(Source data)
--- START ---
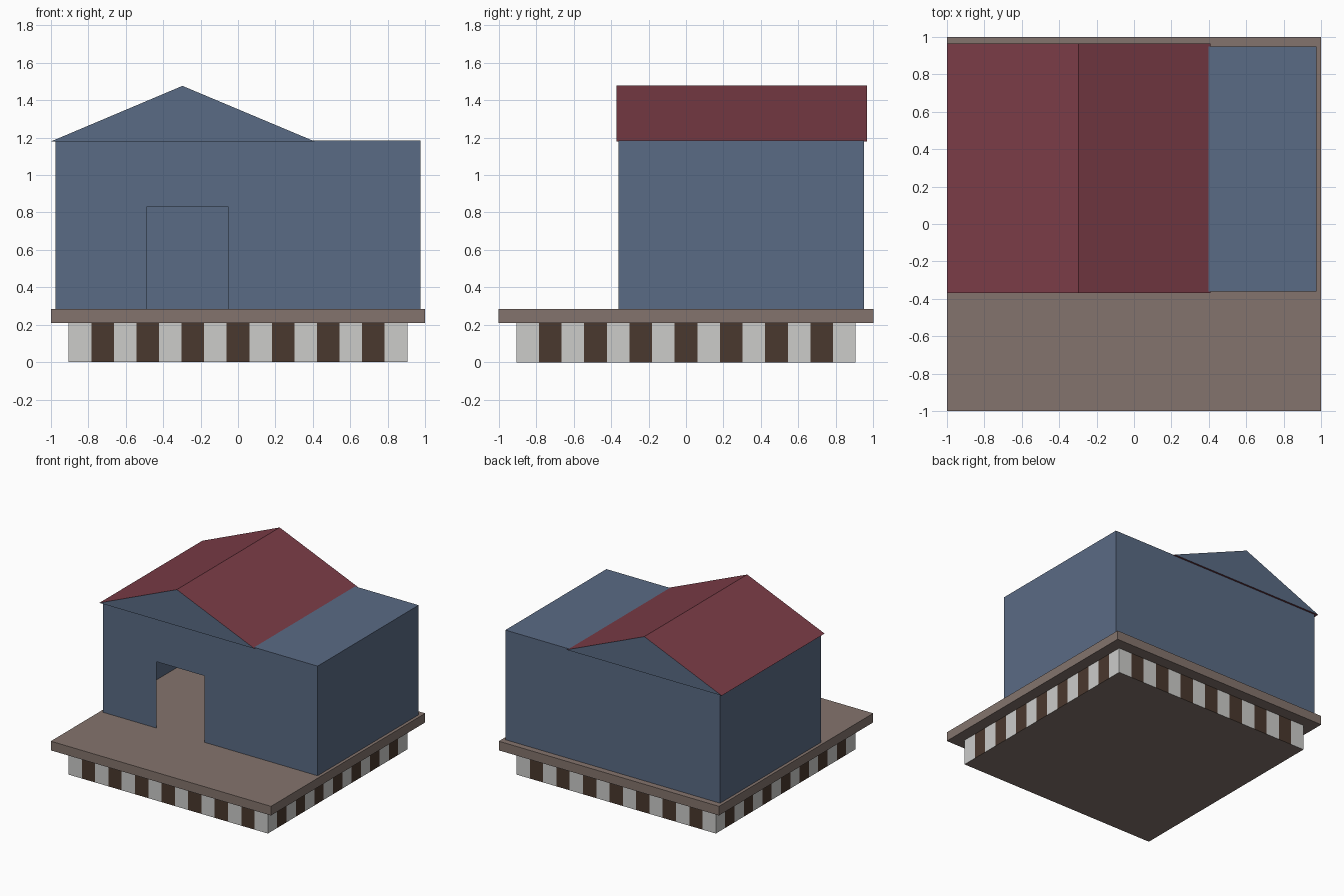
import bpy
import bmesh

if "Cube" in bpy.data.objects:
    bpy.data.objects.remove(bpy.data.objects["Cube"])


def material(name, hex_code):
    rgb = [int(hex_code[i:i + 2], 16) / 255 for i in (0, 2, 4)]
    lin = [c / 12.92 if c <= 0.04045 else ((c + 0.055) / 1.055) ** 2.4 for c in rgb]
    m = bpy.data.materials.new(name)
    m.diffuse_color = (*lin, 1)
    m.use_nodes = True
    m.node_tree.nodes["Principled BSDF"].inputs["Base Color"].default_value = m.diffuse_color
    return m


BLUE = material("slate blue", "5A6B85")
RED = material("roof red", "7B3C47")
TAUPE = material("taupe floor", "84746D")
BROWN = material("dark brown stone", "4A382E")
GREY = material("light grey stone", "CCCCCA")


def finish(name, bm, *mats):
    mesh = bpy.data.meshes.new(name)
    bm.to_mesh(mesh)
    bm.free()
    for m in mats:
        mesh.materials.append(m)
    obj = bpy.data.objects.new(name, mesh)
    bpy.context.collection.objects.link(obj)
    return obj


def extrude_profile(points, y0, y1):
    """Closed prism from an x-z outline, extruded along y."""
    bm = bmesh.new()
    face = bm.faces.new([bm.verts.new((x, y0, z)) for x, z in points])
    ext = bmesh.ops.extrude_face_region(bm, geom=[face])
    verts = [g for g in ext["geom"] if isinstance(g, bmesh.types.BMVert)]
    bmesh.ops.translate(bm, vec=(0, y1 - y0, 0), verts=verts)
    if not face.is_valid or len(bm.faces) < len(points) + 2:
        bm.faces.new([v for v in bm.verts if abs(v.co.y - y0) < 1e-6])
    bmesh.ops.recalc_face_normals(bm, faces=bm.faces)
    return bm


def rect(x0, x1, z0, z1):
    return [(x0, z0), (x1, z0), (x1, z1), (x0, z1)]


# Foundation: alternating stone columns around the sides
F, COLUMNS = 0.905, 15
bm = extrude_profile(rect(-F, F, 0, 0.21), -F, F)
upright = [e for e in bm.edges if abs(e.verts[0].co.z - e.verts[1].co.z) < 1e-6]
bmesh.ops.subdivide_edges(bm, edges=upright, cuts=COLUMNS - 1, use_grid_fill=True)
bm.normal_update()
for f in bm.faces:
    if abs(f.normal.z) > 0.5:
        f.material_index = 2
    else:
        c = f.calc_center_median()
        along = c.x if abs(f.normal.y) > 0.5 else c.y
        f.material_index = int((along + F) / (2 * F) * COLUMNS) % 2
finish("foundation", bm, GREY, BROWN, TAUPE)

# Porch slab
finish("floor_slab", extrude_profile(rect(-1, 1, 0.21, 0.285), -1, 1), TAUPE)

# Thin-walled house shell, open at the floor, with a doorway in the front
X, Y0, Y1, Z0, Z1 = 0.975, -0.36, 0.95, 0.285, 1.185
DOOR_L, DOOR_R, DOOR_Z = -0.49, -0.05, 0.83
bm = extrude_profile(rect(-X, X, Z0, Z1), Y0, Y1)
bm.normal_update()
removed = [f for f in bm.faces if f.normal.z < -0.5 or f.normal.y < -0.5]
bmesh.ops.delete(bm, geom=removed, context='FACES')
for x0, x1, z0 in ((-X, DOOR_L, Z0), (DOOR_L, DOOR_R, DOOR_Z), (DOOR_R, X, Z0)):
    bm.faces.new([bm.verts.new((x, Y0, z)) for x, z in rect(x0, x1, z0, Z1)])
finish("house_walls", bm, BLUE)

# Gable roof: red slopes and underside, blue ends
bm = extrude_profile([(-1, 1.18), (0.41, 1.18), (-0.297, 1.477)], -0.37, 0.965)
bm.normal_update()
for f in bm.faces:
    f.material_index = 1 if abs(f.normal.y) > 0.5 else 0
finish("gable_roof", bm, RED, BLUE)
--- END ---
▶ **WORK TASK**
Count each line above that has the word "verts" in it, and write down nothing but the total.

▶ **SOLUTION TO THIS PROBLEM**
6